TASK DIRECTIONS | For the word "part", count the lines of the records that hold it, and give only that number.

Records from a dataset |
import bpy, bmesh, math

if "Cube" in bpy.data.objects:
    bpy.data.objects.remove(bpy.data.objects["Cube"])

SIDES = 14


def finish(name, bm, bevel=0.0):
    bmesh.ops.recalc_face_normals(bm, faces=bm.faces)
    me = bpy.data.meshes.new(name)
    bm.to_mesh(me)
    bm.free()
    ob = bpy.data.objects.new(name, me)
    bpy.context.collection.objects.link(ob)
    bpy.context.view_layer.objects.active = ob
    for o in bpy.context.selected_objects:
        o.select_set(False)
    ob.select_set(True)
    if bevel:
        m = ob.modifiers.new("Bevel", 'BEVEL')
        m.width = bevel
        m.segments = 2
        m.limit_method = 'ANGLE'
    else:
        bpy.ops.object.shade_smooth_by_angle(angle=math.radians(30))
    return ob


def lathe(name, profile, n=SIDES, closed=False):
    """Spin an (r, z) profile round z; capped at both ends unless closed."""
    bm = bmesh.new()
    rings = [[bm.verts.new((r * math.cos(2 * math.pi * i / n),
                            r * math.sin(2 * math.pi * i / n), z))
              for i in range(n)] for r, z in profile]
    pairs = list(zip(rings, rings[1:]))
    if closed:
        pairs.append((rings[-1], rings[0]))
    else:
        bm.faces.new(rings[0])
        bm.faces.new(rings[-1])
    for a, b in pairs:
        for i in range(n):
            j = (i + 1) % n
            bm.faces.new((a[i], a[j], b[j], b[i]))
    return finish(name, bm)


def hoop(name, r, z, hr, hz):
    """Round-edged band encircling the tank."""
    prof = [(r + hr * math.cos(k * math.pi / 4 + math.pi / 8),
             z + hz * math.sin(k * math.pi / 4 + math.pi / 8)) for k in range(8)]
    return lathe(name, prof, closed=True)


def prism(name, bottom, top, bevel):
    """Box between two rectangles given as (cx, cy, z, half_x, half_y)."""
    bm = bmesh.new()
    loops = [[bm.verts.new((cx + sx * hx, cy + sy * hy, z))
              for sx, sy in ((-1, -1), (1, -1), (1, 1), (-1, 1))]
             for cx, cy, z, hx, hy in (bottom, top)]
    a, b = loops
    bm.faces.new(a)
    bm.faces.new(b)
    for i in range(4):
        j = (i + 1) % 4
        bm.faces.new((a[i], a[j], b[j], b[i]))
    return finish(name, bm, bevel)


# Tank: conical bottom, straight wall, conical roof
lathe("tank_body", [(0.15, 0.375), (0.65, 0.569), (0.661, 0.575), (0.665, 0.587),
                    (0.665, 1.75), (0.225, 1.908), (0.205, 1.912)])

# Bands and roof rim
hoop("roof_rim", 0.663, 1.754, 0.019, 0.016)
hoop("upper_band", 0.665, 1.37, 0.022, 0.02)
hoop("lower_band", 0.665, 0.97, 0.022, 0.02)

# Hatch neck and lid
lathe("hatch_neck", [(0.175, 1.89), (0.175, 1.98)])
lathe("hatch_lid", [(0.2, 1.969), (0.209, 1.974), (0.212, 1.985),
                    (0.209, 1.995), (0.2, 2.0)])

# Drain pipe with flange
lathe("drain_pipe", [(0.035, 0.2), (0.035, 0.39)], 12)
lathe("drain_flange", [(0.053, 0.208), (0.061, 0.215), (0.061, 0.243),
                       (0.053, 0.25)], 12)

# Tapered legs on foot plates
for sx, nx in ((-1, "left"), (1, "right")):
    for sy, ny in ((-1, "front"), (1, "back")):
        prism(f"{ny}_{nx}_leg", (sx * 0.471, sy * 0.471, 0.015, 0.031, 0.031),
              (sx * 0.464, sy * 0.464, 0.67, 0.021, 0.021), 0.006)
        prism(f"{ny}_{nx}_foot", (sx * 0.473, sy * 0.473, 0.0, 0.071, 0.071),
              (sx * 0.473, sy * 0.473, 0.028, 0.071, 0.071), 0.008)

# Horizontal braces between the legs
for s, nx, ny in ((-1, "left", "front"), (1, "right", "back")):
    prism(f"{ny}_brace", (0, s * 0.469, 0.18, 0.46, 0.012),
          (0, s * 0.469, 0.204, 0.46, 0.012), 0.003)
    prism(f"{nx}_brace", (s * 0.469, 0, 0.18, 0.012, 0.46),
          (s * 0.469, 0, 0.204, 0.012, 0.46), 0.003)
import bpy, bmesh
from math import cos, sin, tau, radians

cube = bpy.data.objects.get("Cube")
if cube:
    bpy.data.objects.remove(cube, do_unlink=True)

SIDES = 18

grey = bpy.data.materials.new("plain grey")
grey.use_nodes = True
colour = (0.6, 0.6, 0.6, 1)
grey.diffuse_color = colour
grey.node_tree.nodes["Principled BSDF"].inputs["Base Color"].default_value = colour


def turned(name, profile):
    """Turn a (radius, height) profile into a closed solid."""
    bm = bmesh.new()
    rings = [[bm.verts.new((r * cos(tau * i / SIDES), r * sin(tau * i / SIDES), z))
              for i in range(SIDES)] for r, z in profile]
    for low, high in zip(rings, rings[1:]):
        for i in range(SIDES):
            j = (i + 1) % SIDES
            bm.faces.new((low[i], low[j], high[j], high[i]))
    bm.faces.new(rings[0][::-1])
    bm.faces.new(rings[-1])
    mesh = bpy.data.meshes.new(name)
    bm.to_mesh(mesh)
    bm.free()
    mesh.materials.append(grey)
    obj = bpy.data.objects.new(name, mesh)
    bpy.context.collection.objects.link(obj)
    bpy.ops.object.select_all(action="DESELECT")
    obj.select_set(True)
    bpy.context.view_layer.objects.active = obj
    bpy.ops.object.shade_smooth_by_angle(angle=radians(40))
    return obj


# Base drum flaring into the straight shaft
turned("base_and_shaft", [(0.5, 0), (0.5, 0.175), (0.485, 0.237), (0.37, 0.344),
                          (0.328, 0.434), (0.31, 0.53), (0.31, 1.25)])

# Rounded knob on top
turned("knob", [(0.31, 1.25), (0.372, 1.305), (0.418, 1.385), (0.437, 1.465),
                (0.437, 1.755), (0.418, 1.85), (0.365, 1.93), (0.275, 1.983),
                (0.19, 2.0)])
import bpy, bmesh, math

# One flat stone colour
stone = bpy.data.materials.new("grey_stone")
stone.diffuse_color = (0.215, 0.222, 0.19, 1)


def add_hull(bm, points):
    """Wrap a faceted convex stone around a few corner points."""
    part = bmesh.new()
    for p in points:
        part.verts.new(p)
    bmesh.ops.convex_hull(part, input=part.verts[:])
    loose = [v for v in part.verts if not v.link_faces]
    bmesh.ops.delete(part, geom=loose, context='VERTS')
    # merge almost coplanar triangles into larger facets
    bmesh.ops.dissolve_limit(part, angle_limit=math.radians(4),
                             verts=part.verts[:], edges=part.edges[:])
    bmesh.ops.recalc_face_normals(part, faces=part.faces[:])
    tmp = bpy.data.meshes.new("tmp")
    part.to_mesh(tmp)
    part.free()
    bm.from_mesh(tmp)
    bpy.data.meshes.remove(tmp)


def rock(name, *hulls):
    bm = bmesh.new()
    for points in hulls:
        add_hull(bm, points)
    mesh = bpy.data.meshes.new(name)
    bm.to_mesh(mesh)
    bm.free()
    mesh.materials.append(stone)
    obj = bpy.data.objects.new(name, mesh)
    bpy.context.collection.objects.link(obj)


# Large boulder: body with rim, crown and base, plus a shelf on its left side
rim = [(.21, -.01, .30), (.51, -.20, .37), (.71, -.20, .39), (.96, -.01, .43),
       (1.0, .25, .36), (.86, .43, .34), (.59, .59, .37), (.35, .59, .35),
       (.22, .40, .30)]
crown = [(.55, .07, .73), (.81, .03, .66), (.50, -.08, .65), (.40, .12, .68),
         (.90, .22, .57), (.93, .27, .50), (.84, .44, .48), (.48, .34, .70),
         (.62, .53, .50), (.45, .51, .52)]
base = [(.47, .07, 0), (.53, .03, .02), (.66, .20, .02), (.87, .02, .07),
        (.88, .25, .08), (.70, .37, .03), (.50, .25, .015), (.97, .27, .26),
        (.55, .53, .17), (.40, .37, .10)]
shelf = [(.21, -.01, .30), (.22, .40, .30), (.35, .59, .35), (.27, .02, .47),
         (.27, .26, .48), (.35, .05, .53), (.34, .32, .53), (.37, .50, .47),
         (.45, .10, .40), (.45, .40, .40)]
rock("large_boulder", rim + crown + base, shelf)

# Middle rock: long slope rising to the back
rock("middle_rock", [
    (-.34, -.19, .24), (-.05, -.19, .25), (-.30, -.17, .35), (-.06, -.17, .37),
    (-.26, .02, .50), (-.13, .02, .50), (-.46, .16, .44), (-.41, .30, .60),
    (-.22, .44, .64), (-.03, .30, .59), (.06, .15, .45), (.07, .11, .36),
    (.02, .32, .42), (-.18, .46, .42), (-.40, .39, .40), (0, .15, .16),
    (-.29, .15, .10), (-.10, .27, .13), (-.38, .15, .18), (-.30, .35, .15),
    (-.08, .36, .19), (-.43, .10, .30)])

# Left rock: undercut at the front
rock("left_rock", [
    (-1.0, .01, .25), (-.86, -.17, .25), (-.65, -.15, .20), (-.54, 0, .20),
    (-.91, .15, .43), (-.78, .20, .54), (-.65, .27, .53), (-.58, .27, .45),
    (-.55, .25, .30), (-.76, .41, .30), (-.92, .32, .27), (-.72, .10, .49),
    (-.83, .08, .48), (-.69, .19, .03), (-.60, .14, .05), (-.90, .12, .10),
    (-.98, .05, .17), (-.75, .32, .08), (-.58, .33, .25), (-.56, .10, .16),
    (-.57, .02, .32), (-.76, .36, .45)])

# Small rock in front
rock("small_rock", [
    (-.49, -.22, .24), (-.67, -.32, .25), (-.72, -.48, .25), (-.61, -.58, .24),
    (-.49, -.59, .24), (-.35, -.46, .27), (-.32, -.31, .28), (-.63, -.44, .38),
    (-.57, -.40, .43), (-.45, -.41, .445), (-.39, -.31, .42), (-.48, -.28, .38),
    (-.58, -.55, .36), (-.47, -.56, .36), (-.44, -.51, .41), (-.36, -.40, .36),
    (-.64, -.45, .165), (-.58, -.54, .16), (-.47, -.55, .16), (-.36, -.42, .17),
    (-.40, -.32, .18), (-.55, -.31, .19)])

OUTPUT OF THE EXERCISE | 10